§ What you have to do
Go through the entries below and collect each line with the string "verts" in it.

***

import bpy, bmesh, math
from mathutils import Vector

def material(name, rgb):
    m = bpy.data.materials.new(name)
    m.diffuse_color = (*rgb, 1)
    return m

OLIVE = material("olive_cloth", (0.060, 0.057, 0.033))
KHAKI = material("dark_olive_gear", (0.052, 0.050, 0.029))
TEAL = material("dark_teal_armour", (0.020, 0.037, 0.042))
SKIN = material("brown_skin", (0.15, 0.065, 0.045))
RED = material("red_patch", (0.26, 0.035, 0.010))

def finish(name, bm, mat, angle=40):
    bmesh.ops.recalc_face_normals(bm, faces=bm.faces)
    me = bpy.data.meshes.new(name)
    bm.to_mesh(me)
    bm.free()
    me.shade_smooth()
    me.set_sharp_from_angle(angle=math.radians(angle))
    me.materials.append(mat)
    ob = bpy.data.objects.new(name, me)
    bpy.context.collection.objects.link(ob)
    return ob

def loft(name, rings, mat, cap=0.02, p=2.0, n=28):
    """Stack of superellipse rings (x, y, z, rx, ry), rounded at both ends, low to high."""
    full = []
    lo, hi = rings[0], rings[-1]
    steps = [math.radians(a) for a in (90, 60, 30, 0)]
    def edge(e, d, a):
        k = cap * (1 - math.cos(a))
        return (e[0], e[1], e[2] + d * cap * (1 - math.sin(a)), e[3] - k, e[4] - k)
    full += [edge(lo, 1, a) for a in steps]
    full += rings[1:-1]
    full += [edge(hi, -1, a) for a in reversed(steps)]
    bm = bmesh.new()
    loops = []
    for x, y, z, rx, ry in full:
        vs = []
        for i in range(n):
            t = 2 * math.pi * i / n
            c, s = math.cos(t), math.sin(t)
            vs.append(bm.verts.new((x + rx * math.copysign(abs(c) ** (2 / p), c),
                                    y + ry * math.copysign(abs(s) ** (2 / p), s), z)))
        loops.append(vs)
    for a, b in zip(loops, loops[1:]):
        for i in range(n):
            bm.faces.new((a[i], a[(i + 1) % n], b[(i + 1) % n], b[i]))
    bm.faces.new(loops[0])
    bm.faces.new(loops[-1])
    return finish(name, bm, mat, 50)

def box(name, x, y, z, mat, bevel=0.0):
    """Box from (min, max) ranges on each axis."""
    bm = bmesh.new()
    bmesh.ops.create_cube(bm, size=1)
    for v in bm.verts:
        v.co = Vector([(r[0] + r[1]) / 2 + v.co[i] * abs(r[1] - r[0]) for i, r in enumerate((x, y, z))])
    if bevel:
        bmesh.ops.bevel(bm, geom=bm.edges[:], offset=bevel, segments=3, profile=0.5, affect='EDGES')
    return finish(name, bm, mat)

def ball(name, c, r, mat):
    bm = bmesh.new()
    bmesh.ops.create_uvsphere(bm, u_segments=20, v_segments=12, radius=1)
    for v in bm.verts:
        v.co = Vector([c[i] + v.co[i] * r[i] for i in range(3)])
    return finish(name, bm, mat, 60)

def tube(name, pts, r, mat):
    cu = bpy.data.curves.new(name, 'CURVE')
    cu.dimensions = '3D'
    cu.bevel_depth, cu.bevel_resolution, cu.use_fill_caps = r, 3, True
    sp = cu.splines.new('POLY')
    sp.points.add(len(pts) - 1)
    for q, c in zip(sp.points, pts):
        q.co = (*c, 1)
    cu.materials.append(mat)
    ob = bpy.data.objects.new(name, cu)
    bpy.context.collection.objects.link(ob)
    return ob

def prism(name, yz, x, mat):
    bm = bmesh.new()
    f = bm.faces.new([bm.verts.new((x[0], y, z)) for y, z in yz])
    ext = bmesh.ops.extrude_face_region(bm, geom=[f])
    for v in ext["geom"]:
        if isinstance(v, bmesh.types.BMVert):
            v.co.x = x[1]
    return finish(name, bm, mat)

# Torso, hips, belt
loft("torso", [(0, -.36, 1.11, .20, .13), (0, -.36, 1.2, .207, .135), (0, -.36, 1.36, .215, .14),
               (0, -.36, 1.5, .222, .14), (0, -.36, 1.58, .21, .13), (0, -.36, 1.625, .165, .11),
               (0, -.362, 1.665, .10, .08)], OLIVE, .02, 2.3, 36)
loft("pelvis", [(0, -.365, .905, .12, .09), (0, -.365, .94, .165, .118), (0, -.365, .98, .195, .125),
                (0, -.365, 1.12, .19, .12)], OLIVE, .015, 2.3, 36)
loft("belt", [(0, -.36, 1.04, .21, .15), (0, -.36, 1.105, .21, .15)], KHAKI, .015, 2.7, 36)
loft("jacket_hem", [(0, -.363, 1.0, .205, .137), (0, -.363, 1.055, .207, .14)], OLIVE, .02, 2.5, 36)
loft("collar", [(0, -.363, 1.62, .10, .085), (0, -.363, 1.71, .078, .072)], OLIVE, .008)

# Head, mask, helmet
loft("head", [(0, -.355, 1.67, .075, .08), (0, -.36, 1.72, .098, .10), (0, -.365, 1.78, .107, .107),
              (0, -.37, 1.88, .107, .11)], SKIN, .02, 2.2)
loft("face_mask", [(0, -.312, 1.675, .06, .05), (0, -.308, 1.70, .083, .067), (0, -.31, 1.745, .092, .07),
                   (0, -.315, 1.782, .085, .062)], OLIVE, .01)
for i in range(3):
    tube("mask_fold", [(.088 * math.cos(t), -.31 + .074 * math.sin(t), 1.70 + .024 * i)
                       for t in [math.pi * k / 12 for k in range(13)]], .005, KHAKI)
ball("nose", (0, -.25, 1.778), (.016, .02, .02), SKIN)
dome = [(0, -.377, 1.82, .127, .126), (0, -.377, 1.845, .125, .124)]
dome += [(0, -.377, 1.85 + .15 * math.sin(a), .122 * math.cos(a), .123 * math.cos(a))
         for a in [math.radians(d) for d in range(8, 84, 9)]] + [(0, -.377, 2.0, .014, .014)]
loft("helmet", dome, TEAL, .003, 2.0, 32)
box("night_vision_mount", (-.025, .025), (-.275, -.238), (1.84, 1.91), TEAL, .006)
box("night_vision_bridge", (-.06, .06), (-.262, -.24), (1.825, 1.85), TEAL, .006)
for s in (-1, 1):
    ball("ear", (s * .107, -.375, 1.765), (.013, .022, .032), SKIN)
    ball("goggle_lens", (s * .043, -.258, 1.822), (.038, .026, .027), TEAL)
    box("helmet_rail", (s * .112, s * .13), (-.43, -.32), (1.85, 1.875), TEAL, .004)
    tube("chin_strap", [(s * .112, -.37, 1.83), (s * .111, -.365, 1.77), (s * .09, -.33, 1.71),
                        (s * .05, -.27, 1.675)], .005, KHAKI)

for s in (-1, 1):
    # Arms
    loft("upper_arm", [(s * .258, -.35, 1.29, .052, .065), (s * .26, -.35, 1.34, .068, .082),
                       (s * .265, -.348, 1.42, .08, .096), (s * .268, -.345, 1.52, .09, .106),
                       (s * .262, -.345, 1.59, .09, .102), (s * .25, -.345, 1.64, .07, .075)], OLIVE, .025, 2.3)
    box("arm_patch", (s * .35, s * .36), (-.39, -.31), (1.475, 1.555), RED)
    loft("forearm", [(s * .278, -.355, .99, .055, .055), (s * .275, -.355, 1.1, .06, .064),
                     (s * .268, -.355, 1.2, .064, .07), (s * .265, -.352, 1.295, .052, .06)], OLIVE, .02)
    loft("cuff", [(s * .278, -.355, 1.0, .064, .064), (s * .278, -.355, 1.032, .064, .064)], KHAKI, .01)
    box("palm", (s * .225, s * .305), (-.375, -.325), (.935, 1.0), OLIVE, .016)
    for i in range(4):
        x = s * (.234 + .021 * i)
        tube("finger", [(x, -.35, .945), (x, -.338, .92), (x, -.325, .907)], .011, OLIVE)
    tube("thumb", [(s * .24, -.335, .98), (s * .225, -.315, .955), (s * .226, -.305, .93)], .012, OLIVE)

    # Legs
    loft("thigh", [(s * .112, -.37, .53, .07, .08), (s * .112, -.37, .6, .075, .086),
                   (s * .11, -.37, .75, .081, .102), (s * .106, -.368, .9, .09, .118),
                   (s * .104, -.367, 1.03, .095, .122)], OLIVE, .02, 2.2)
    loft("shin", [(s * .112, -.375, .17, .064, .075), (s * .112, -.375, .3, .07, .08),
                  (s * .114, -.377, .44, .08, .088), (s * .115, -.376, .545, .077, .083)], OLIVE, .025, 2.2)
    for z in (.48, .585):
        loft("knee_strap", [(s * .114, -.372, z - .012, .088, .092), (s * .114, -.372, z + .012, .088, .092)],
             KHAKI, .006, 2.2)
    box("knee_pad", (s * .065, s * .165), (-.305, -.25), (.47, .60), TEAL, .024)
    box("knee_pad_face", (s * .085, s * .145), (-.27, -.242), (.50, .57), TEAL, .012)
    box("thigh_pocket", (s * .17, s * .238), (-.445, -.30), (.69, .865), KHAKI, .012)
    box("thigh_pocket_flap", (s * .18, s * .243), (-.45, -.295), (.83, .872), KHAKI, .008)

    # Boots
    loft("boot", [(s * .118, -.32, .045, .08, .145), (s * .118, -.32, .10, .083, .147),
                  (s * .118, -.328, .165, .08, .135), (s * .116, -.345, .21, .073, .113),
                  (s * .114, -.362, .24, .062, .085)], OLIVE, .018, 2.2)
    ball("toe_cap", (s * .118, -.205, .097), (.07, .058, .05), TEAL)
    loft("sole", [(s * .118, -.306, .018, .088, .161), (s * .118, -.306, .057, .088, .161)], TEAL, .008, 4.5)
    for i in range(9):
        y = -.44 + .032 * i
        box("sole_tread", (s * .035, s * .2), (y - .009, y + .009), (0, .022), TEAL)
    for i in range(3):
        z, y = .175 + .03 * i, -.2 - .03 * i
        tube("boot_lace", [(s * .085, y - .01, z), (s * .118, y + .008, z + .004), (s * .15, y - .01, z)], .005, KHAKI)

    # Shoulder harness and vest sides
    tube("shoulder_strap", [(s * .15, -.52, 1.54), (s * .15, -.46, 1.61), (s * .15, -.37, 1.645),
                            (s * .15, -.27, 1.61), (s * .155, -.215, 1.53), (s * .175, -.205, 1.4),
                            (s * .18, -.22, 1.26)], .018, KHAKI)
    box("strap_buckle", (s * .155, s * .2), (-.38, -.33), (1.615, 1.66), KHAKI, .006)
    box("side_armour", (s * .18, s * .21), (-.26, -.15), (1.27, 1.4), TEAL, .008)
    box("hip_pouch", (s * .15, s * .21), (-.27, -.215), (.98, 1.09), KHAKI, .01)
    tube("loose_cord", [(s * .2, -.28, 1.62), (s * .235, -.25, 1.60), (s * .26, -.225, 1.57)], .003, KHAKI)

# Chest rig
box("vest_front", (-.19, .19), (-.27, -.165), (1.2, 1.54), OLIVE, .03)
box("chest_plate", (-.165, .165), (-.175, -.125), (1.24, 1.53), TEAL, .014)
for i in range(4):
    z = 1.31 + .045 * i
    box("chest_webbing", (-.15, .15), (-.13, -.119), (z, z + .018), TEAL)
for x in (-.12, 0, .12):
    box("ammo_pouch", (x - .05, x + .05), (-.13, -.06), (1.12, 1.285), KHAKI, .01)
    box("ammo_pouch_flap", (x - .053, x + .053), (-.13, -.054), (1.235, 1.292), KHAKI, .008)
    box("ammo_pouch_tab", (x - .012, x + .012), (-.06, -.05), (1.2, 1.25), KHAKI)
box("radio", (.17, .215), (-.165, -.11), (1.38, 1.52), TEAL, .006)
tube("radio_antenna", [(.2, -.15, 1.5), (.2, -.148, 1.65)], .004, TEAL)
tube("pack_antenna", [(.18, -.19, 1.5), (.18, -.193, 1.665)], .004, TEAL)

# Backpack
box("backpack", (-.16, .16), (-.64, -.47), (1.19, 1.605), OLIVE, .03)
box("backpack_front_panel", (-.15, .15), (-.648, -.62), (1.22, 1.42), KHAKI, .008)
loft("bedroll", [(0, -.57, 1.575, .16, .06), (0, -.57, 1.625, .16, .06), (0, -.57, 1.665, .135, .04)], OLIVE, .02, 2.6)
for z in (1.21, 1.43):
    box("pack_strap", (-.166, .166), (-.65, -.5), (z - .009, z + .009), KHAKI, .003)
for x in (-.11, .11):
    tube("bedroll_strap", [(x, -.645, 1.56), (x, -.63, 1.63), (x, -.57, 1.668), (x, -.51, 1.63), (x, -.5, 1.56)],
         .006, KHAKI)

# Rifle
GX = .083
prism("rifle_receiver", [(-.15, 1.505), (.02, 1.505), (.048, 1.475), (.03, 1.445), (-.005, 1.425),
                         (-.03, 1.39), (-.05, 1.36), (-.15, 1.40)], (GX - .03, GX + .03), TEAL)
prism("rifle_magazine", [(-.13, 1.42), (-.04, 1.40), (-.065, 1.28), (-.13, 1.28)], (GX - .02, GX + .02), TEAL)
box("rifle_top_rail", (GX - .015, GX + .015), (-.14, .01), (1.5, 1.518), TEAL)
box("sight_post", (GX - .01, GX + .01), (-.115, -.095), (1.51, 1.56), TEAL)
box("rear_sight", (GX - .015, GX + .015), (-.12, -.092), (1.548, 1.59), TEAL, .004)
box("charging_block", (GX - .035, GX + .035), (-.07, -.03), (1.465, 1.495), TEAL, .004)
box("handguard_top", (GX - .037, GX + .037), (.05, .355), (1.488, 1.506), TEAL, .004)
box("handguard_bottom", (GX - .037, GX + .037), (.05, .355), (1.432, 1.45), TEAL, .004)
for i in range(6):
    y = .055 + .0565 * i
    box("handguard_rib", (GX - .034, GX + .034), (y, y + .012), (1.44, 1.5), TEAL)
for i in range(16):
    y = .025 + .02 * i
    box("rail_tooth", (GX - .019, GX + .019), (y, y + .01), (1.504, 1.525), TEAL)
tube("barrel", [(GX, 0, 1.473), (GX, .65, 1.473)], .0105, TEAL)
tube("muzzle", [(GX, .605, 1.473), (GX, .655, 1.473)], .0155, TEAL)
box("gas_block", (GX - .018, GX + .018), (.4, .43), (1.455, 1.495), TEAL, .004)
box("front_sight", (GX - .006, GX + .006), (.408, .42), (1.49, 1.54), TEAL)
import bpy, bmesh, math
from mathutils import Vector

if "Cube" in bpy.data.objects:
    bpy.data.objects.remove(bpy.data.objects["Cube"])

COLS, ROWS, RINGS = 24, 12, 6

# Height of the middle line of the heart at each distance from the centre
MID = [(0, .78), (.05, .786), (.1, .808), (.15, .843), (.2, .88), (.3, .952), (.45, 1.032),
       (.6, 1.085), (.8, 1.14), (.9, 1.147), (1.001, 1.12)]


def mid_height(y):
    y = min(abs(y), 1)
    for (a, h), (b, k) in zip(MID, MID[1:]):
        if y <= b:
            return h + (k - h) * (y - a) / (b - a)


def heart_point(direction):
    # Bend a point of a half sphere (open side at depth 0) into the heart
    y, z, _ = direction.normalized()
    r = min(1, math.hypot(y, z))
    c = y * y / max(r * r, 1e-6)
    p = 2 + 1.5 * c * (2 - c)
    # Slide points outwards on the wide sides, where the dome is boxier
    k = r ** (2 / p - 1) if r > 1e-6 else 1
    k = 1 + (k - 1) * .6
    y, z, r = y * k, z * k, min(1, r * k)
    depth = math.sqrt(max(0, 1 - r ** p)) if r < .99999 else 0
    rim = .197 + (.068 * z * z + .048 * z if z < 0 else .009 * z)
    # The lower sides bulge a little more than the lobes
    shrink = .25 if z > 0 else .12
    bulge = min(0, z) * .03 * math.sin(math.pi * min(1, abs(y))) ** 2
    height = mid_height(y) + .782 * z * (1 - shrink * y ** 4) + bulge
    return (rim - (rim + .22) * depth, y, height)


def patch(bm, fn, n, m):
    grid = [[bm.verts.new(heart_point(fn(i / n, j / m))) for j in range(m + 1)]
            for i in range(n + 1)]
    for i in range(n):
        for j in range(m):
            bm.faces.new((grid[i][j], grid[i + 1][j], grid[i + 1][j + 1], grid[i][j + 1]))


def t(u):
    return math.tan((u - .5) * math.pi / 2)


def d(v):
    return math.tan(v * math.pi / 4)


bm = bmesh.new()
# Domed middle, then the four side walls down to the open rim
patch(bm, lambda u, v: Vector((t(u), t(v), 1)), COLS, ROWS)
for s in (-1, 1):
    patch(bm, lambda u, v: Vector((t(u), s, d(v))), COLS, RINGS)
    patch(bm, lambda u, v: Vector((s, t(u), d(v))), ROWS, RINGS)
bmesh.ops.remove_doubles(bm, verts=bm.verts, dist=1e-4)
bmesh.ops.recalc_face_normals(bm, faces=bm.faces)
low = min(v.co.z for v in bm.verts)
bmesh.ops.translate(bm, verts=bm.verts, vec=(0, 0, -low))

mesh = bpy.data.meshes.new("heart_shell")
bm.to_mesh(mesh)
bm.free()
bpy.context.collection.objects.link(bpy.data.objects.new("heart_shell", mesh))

***

§ Solution to this task
            vs.append(bm.verts.new((x + rx * math.copysign(abs(c) ** (2 / p), c),
    for v in bm.verts:
    for v in bm.verts:
    f = bm.faces.new([bm.verts.new((x[0], y, z)) for y, z in yz])
    grid = [[bm.verts.new(heart_point(fn(i / n, j / m))) for j in range(m + 1)]
bmesh.ops.remove_doubles(bm, verts=bm.verts, dist=1e-4)
low = min(v.co.z for v in bm.verts)
bmesh.ops.translate(bm, verts=bm.verts, vec=(0, 0, -low))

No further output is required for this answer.